When it comes to building global community, there is perhaps no better example than Mary Davis. When Mary passed away in 2014, she left a legacy of compassion, advocacy and selflessness. An attorney in Cleveland, she heard about ServLife in 2009 at Church of the Good Shepherd. She was so moved by the people of Nepal and ServLife’s microfinance program, that she soon began traveling to Thingan, Nepal and helped raise enough money to bring the microfinance program to the small village.
As a longtime partner with ServLife, Mary built lasting and loving relationships with her brothers and sisters in Nepal. Recently, several members of her Nepali family reflected on the impact she had on their lives.
Udaya Bhatta, Director of ServLife’s Nepal children’s ministry, remembers Mary with admiration. “Mary Davis was a loving lady, a godly lady. She had a godly heart,” he reflects.
From the time he first met Mary, he knew her love for Nepal was deeply sincere. “When she saw our children’s ministry here in Nepal, she really wanted to help more,” he said. “From then on, she started loving Nepal. She went to Thingan and she saw the poor families. I think she felt that from the bottom of her heart.”
For Udaya, Mary’s legacy is clear. “So many things I have learned from her. But one thing is…the vision that ServLife has, she had the same vision, building a global community.”

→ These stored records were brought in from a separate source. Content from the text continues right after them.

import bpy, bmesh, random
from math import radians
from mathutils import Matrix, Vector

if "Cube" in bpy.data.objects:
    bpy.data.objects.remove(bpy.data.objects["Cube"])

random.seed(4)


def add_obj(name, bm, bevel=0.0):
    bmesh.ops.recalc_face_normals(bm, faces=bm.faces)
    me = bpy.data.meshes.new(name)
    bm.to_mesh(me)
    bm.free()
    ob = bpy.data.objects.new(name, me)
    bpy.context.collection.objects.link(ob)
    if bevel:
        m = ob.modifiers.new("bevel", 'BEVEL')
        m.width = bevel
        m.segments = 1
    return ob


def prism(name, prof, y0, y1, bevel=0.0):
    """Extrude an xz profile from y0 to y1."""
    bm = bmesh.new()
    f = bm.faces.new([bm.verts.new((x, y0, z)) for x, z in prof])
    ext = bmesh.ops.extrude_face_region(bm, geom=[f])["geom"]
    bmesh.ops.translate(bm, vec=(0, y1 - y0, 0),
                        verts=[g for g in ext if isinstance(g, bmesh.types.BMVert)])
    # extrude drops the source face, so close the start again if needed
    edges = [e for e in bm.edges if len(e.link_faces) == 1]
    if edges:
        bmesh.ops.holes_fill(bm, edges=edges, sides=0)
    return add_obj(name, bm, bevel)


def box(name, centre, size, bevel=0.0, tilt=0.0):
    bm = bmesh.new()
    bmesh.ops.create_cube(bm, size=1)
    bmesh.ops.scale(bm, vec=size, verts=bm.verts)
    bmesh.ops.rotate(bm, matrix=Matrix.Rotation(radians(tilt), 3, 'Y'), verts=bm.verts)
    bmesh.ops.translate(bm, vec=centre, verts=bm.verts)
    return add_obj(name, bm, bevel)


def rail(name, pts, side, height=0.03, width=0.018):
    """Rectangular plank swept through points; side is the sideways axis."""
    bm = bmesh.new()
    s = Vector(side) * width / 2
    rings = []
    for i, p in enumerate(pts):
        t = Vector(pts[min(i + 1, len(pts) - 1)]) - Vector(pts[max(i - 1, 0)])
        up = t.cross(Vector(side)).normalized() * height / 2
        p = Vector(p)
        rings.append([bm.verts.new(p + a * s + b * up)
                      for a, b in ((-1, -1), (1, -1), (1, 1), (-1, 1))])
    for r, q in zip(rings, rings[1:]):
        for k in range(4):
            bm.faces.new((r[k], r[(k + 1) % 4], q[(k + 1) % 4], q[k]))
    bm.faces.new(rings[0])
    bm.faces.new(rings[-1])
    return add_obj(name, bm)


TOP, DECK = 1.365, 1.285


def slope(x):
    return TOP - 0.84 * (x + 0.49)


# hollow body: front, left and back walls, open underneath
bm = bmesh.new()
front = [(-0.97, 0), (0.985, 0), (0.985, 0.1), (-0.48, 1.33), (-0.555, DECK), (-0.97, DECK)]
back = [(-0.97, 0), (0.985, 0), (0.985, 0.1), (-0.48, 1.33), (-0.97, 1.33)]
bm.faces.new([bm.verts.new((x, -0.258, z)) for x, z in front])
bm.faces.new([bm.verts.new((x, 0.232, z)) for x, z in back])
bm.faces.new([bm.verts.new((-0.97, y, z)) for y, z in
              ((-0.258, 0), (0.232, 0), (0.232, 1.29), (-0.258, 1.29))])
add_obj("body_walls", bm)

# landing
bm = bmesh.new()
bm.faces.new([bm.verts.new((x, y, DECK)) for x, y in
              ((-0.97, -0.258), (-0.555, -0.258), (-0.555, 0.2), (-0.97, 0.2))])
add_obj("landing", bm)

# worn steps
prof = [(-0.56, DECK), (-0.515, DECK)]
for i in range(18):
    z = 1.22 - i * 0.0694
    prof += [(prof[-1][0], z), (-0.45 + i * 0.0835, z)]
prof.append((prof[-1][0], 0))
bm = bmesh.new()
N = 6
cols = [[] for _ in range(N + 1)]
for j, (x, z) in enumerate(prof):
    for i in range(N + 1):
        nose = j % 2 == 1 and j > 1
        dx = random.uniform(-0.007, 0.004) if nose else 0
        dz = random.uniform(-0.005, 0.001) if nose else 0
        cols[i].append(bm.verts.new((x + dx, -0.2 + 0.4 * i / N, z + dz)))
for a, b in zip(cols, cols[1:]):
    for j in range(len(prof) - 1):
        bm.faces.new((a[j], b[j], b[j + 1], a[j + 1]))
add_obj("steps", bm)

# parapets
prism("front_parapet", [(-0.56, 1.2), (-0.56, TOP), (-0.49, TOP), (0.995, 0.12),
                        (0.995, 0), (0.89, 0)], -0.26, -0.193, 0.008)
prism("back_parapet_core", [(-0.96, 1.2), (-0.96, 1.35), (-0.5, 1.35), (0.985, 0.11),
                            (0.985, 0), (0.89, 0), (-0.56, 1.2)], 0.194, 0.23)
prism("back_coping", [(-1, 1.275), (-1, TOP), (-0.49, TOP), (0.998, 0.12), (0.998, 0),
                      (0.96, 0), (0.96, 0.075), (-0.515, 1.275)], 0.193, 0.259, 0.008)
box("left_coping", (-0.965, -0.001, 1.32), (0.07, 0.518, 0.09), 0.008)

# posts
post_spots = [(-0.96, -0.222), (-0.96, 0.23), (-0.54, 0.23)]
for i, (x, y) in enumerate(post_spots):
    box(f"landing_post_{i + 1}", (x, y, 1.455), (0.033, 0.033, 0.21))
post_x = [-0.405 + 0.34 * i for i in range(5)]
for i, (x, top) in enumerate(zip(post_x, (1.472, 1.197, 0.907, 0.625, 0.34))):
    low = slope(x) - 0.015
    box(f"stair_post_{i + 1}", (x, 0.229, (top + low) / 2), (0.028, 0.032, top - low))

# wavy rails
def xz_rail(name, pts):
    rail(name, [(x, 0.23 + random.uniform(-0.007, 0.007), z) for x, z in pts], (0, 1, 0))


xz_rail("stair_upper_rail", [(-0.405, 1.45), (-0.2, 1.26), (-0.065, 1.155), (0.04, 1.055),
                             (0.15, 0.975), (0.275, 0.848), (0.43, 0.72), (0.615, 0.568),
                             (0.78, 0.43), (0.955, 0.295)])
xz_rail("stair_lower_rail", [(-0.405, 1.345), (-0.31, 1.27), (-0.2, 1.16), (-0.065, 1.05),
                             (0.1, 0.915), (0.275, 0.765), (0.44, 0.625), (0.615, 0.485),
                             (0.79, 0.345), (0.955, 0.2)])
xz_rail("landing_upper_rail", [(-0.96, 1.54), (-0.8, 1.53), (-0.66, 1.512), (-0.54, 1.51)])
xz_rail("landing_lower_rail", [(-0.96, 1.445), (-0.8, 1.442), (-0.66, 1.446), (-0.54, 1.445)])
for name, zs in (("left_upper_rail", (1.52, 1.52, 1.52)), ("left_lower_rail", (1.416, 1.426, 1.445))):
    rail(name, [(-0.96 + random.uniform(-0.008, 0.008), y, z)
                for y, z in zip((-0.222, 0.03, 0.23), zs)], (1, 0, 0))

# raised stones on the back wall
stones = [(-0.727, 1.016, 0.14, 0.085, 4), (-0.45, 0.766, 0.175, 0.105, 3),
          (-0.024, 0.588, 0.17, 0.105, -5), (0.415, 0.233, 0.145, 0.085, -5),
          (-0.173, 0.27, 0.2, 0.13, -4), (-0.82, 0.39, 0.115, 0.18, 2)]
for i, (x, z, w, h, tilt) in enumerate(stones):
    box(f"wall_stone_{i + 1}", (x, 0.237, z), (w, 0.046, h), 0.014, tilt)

Ratna Ghale, ServLife’ pastor in Thingan, remembers her like family. “After Mary’s last visit, we heard that she had passed away,” he said. “It was very hard for us to believe because she became part of our family. Whenever she came here she stayed with us. She didn’t demand anything we didn’t have. She lived like we live here. She was like family to us.” This spirit of humility and equality is a true embodiment of all that ServLife does.

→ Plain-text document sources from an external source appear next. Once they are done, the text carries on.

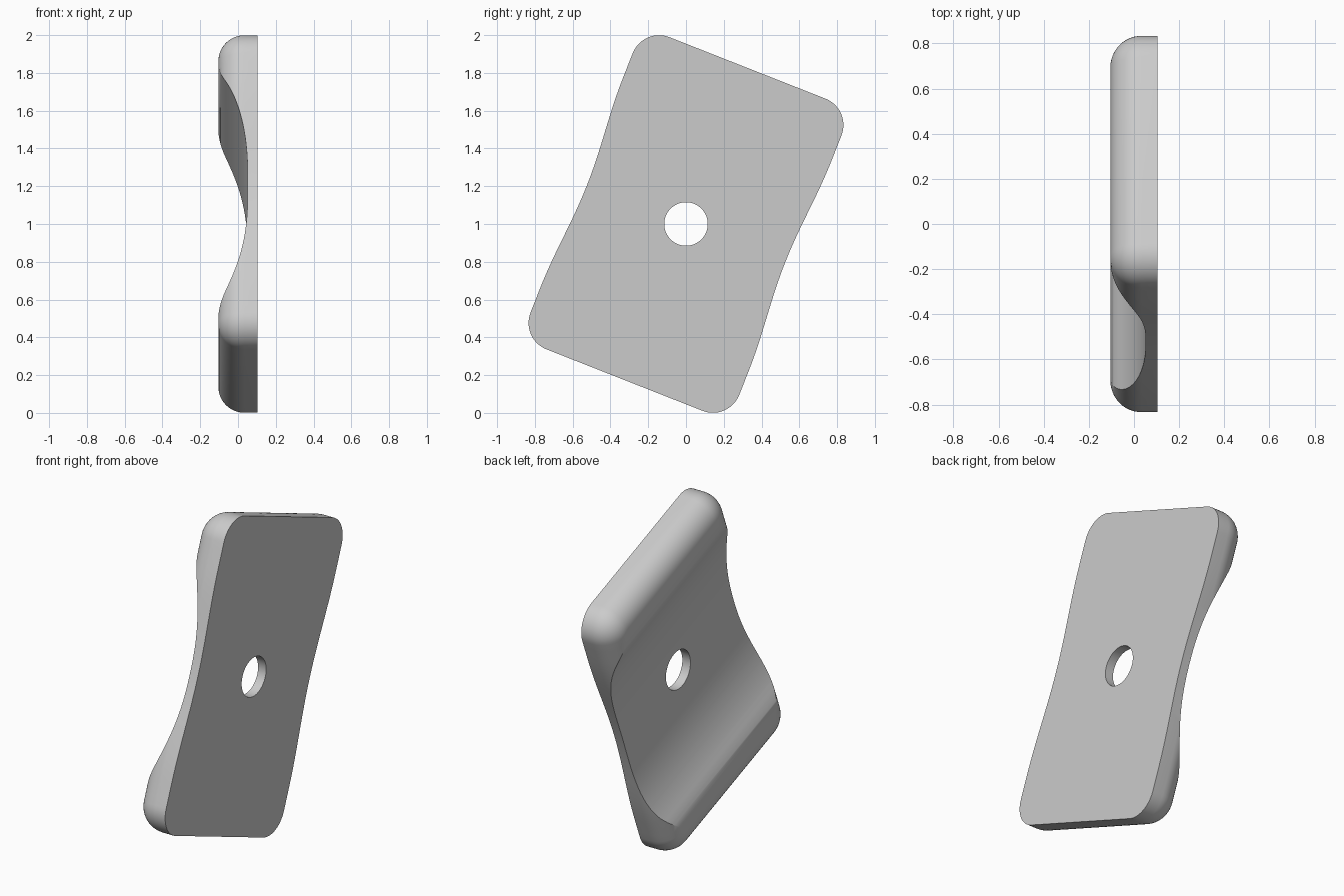
import bpy, bmesh, math
from mathutils import Matrix, Vector

cube = bpy.data.objects.get("Cube")
if cube:
    bpy.data.objects.remove(cube, do_unlink=True)

LENGTH, THICK, CORNER, ROUND = 0.888, 0.209, 0.15, 0.139
TILT = math.radians(21.5)
c, s = math.cos(TILT), math.sin(TILT)
# Local x = width, y = long axis, z = thickness away from the flat face
PLACE = Matrix(((0, 0, -1, THICK / 2), (-c, s, 0, 0), (s, c, 0, 1), (0, 0, 0, 1)))

grey = bpy.data.materials.new("plain_grey")
grey.use_nodes = True
grey.diffuse_color = (0.6, 0.6, 0.6, 1)
grey.node_tree.nodes["Principled BSDF"].inputs["Base Color"].default_value = (0.6, 0.6, 0.6, 1)


def half_width(v):
    """Gently waisted side outline."""
    return 0.5785 - 0.0155 * math.cos(math.pi * min(abs(v) / 0.6, 1))


def scoop_height(v):
    """Hollow surface that eases into the end ridges."""
    rise, k = 0.053 + 0.475 * abs(v) ** 2.7, 0.04
    blend = max(k - abs(rise - THICK), 0) / k
    return min(rise, THICK) - blend * blend * k / 4


def prism(name, points, offset):
    """Extrude a closed loop of points by an offset vector."""
    bm = bmesh.new()
    base = bm.faces.new([bm.verts.new(p) for p in points])
    top = bmesh.ops.extrude_face_region(bm, geom=[base])["geom"]
    moved = [g for g in top if isinstance(g, bmesh.types.BMVert)]
    bmesh.ops.translate(bm, verts=moved, vec=offset)
    bmesh.ops.recalc_face_normals(bm, faces=bm.faces[:])
    return bm


def make_object(name, bm):
    mesh = bpy.data.meshes.new(name)
    bm.to_mesh(mesh)
    bm.free()
    mesh.materials.append(grey)
    obj = bpy.data.objects.new(name, mesh)
    bpy.context.collection.objects.link(obj)
    obj.matrix_world = PLACE
    return obj


# Plate outline: one waisted side and two corners, then its half-turn copy
straight = LENGTH - CORNER
side = [(half_width(v), v) for v in
        [straight * (i / 16 - 1) for i in range(32)]]
cu = half_width(straight) - CORNER
corner = [(cu + CORNER * math.cos(a), straight + CORNER * math.sin(a))
          for a in [math.pi / 2 * i / 14 for i in range(15)]]
right_half = [(u, -v) for u, v in reversed(corner)][:-1] + side + corner
outline = right_half + [(-u, -v) for u, v in right_half]

# Plate with a broad round on the raised rim
bm = prism("plate", [(u, v, 0) for u, v in outline], Vector((0, 0, THICK)))
rim = [e for e in bm.edges if all(v.co.z > THICK / 2 for v in e.verts)]
bmesh.ops.bevel(bm, geom=rim, offset=ROUND, segments=12, profile=0.5,
                affect='EDGES', clamp_overlap=False)
plate = make_object("plate", bm)

# Cutter for the hollow across the width
reach = 0.72
curve = [(-1, v, scoop_height(v)) for v in [reach * (i / 32 - 1) for i in range(65)]]
hollow = curve + [(-1, reach, 0.4), (-1, -reach, 0.4)]
scoop_cutter = make_object("scoop_cutter", prism("scoop", hollow, Vector((2, 0, 0))))

# Cutter for the central hole
circle = [(0.115 * math.cos(a), 0.115 * math.sin(a), -0.2)
          for a in [math.tau * i / 64 for i in range(64)]]
hole_cutter = make_object("hole_cutter", prism("hole", circle, Vector((0, 0, 0.7))))

bpy.ops.object.select_all(action='DESELECT')
bpy.context.view_layer.objects.active = plate
plate.select_set(True)
for cutter in (scoop_cutter, hole_cutter):
    cutter.hide_render = True
    cut = plate.modifiers.new("cut", 'BOOLEAN')
    cut.operation, cut.solver, cut.object = 'DIFFERENCE', 'EXACT', cutter
    bpy.ops.object.modifier_apply(modifier=cut.name)
    bpy.data.objects.remove(cutter, do_unlink=True)

bpy.ops.object.shade_smooth_by_angle(angle=math.radians(30))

For Narayan Ghale, Mary’s life had a very tangible impact. He was the first recipient of a microloan after Mary helped raise funds for the program. “She was so compassionate for this village,” he remembers. “That’s why she brought up the idea of the loan for this village. Through her, we are so blessed.”
Now, when he looks around Thingan, he sees Mary’s legacy everywhere. “Before microfinance, people were poor. They didn’t have money but after microfinance, they have money now. They can take care of their families. They can send their children to school.”

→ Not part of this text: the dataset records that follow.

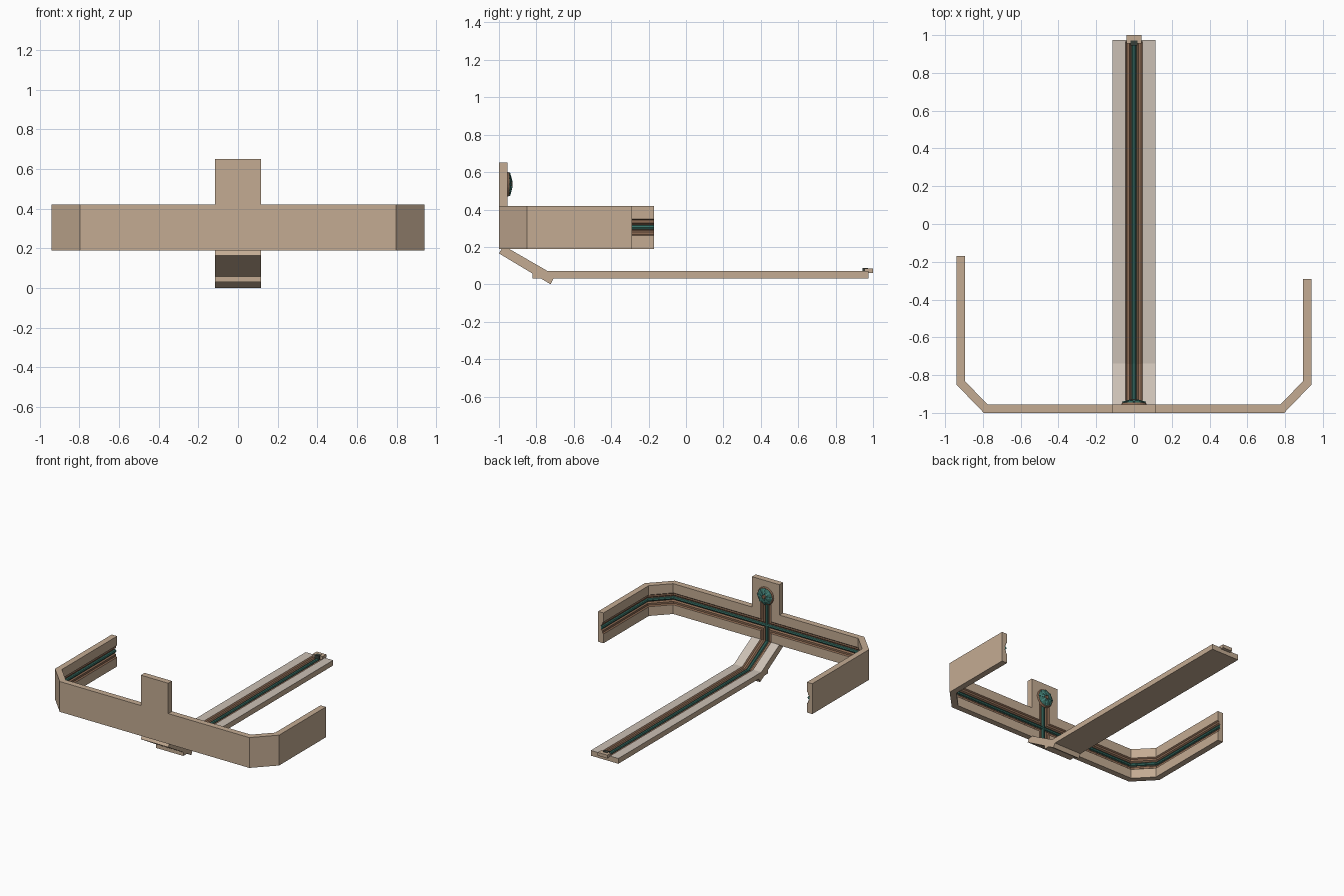
import bpy, bmesh, math
from mathutils import Vector, Matrix

if "Cube" in bpy.data.objects:
    bpy.data.objects.remove(bpy.data.objects["Cube"])


def mat(name, rgb):
    m = bpy.data.materials.new(name)
    m.diffuse_color = (*rgb, 1)
    m.use_nodes = True
    m.node_tree.nodes["Principled BSDF"].inputs["Base Color"].default_value = m.diffuse_color
    return m


TAN = mat("tan", (0.55, 0.41, 0.29))
PALE = mat("pale_top", (0.60, 0.53, 0.46))
BROWN = mat("brown", (0.27, 0.15, 0.09))
GREEN = mat("green", (0.04, 0.16, 0.13))
TEAL = mat("teal", (0.08, 0.30, 0.27))
DARK = mat("dark", (0.04, 0.05, 0.04))


def finish(bm, name, material):
    bmesh.ops.recalc_face_normals(bm, faces=bm.faces)
    me = bpy.data.meshes.new(name)
    bm.to_mesh(me)
    bm.free()
    me.materials.append(material)
    ob = bpy.data.objects.new(name, me)
    bpy.context.collection.objects.link(ob)
    return ob


def sweep(name, path, n, profile, material, extend=0.0):
    """Mitred sweep of profile (a: in-plane offset, b: along n) on a planar path."""
    p = [Vector(q) for q in path]
    n = Vector(n)
    t = [(b - a).normalized() for a, b in zip(p, p[1:])]
    p[0] -= t[0] * extend
    p[-1] += t[-1] * extend
    s = [n.cross(d) for d in t]
    s = [s[0]] + [(a + b) / (1 + a.dot(b)) for a, b in zip(s, s[1:])] + [s[-1]]
    bm = bmesh.new()
    rings = [[bm.verts.new(q + m * a + n * b) for a, b in profile] for q, m in zip(p, s)]
    k = len(profile)
    for r0, r1 in zip(rings, rings[1:]):
        for i in range(k):
            bm.faces.new((r0[i], r0[(i + 1) % k], r1[(i + 1) % k], r1[i]))
    bm.faces.new(rings[0])
    bm.faces.new(rings[-1][::-1])
    return finish(bm, name, material)


def box(name, lo, hi, material):
    lo, hi = Vector(lo), Vector(hi)
    bm = bmesh.new()
    bmesh.ops.create_cube(bm, size=1, matrix=Matrix.Translation((lo + hi) / 2)
                          @ Matrix.Diagonal((*(hi - lo), 1)))
    return finish(bm, name, material)


def boolean(ob, other, op):
    md = ob.modifiers.new(op, 'BOOLEAN')
    md.object, md.operation, md.solver = other, op, 'EXACT'
    md.material_mode = 'TRANSFER'
    bpy.context.view_layer.objects.active = ob
    bpy.ops.object.modifier_apply(modifier=md.name)


def groove(a0, b0):
    """Stepped groove section below surface a0, centred on b0."""
    half = [(0.01, 0.045), (0, 0.045), (-0.009, 0.038), (-0.009, 0.024), (-0.02, 0.016)]
    return [(a0 + a, b0 + b) for a, b in half] + [(a0 + a, b0 - b) for a, b in half[::-1]]


def tube(a0, b0, r=0.012):
    return [(a0 + r * math.cos(i * math.pi / 4), b0 + r * math.sin(i * math.pi / 4)) for i in range(8)]


T = 0.045
W = 0.115
BAND = [(-.94, -.17, 0), (-.94, -.85, 0), (-.795, -1, 0),
        (.795, -1, 0), (.94, -.85, 0), (.94, -.29, 0)]
SPINE = [(0, -.955, .535), (0, -.955, .195), (0, -.738, .07), (0, .965, .07)]
Z, X = (0, 0, 1), (1, 0, 0)

# wrap-around wall with raised tab
wall = sweep("wall_band", BAND, Z, [(0, .19), (T, .19), (T, .42), (0, .42)], TAN)
tab = box("tab", (-W, -1, .40), (W, -1 + T, .65), TAN)
boolean(wall, tab, 'UNION')

# floor plank and sloping ramp
floor = box("floor_plank", (-W, -.82, .03), (W, .975, .07), TAN)
bm = bmesh.new()
side = [(-1, .165), (-.976, .207), (-.70, .048), (-.724, 0)]
f = bm.faces.new([bm.verts.new((-W, y, z)) for y, z in side])
ext = bmesh.ops.extrude_face_region(bm, geom=[f])['geom']
bmesh.ops.translate(bm, vec=(2 * W, 0, 0), verts=[v for v in ext if isinstance(v, bmesh.types.BMVert)])
ramp = finish(bm, "ramp", TAN)
for ob in (floor, ramp):
    ob.data.materials.append(PALE)
    for poly in ob.data.polygons:
        if poly.normal.z > 0.75:
            poly.material_index = 1

# stepped grooves
cut_band = sweep("band_groove_cutter", BAND, Z, groove(T, .305), BROWN, 0.02)
cut_spine = sweep("spine_groove_cutter", SPINE, X, groove(0, 0), BROWN)
boolean(wall, cut_band, 'DIFFERENCE')
for ob in (wall, ramp, floor):
    boolean(ob, cut_spine, 'DIFFERENCE')
for ob in (tab, cut_band, cut_spine):
    bpy.data.objects.remove(ob)

# green cords lying in the grooves
sweep("band_cord", BAND, Z, tube(T - .017, .305), GREEN)
sweep("spine_cord", SPINE, X, tube(-.017, 0), GREEN)

# end clip on the plank
box("end_clip", (-.04, .955, .06), (.04, 1, .085), TAN)
box("end_clip_pin", (-.018, .945, .06), (.018, .972, .088), DARK)

# round boss on the tab: base, rim, spokes, hub
C = Matrix.Translation((0, -.955, .535)) @ Matrix.Rotation(-math.pi / 2, 4, 'X')


def disc(name, r1, r2, z0, z1, material, n=24):
    bm = bmesh.new()
    bmesh.ops.create_cone(bm, cap_ends=True, segments=n, radius1=r1, radius2=r2, depth=z1 - z0,
                          matrix=C @ Matrix.Translation((0, 0, (z0 + z1) / 2)))
    return finish(bm, name, material)


disc("boss_rim", .070, .062, -.005, .010, BROWN)
disc("boss_base", .062, .040, .008, .020, GREEN)
disc("boss_hub", .018, .012, .015, .028, BROWN, 12)
bm = bmesh.new()
for i in range(8):
    bmesh.ops.create_cube(bm, size=1, matrix=C @ Matrix.Rotation(i * math.pi / 4, 4, 'Z')
                          @ Matrix.Translation((.038, 0, .012))
                          @ Matrix.Rotation(.25, 4, 'Y') @ Matrix.Diagonal((.046, .009, .018, 1)))
finish(bm, "boss_spokes", TEAL)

Adam Nevins, Executive Director of ServLife, sees in Mary a life worth imitating. “Mary could have been focused on making big money as a lawyer. She could have been focused on the numbers as a donor. But she cared more about people than anything. She was a personal inspiration, and I want to be like Mary.”
“Mary had enough ‘can-do’ spirit to travel to Nepal, the world’s rooftop, to meet the people helped by the micro-loans from our donations,” Mary’s friend Carol Diedrichs-Himes reflects. “Mary was [an] irresistible force. No immovable objects could endure. And even now, she’s still a trailblazer, going ahead of us to heaven. Someday when we step across that threshold into The Light, guess who will have organized the welcoming committee on the other side.”
The ripples of Mary’s life are still felt around the world. She lived boldly, humbly and with boundless compassion. May we each have the courage to be like Mary.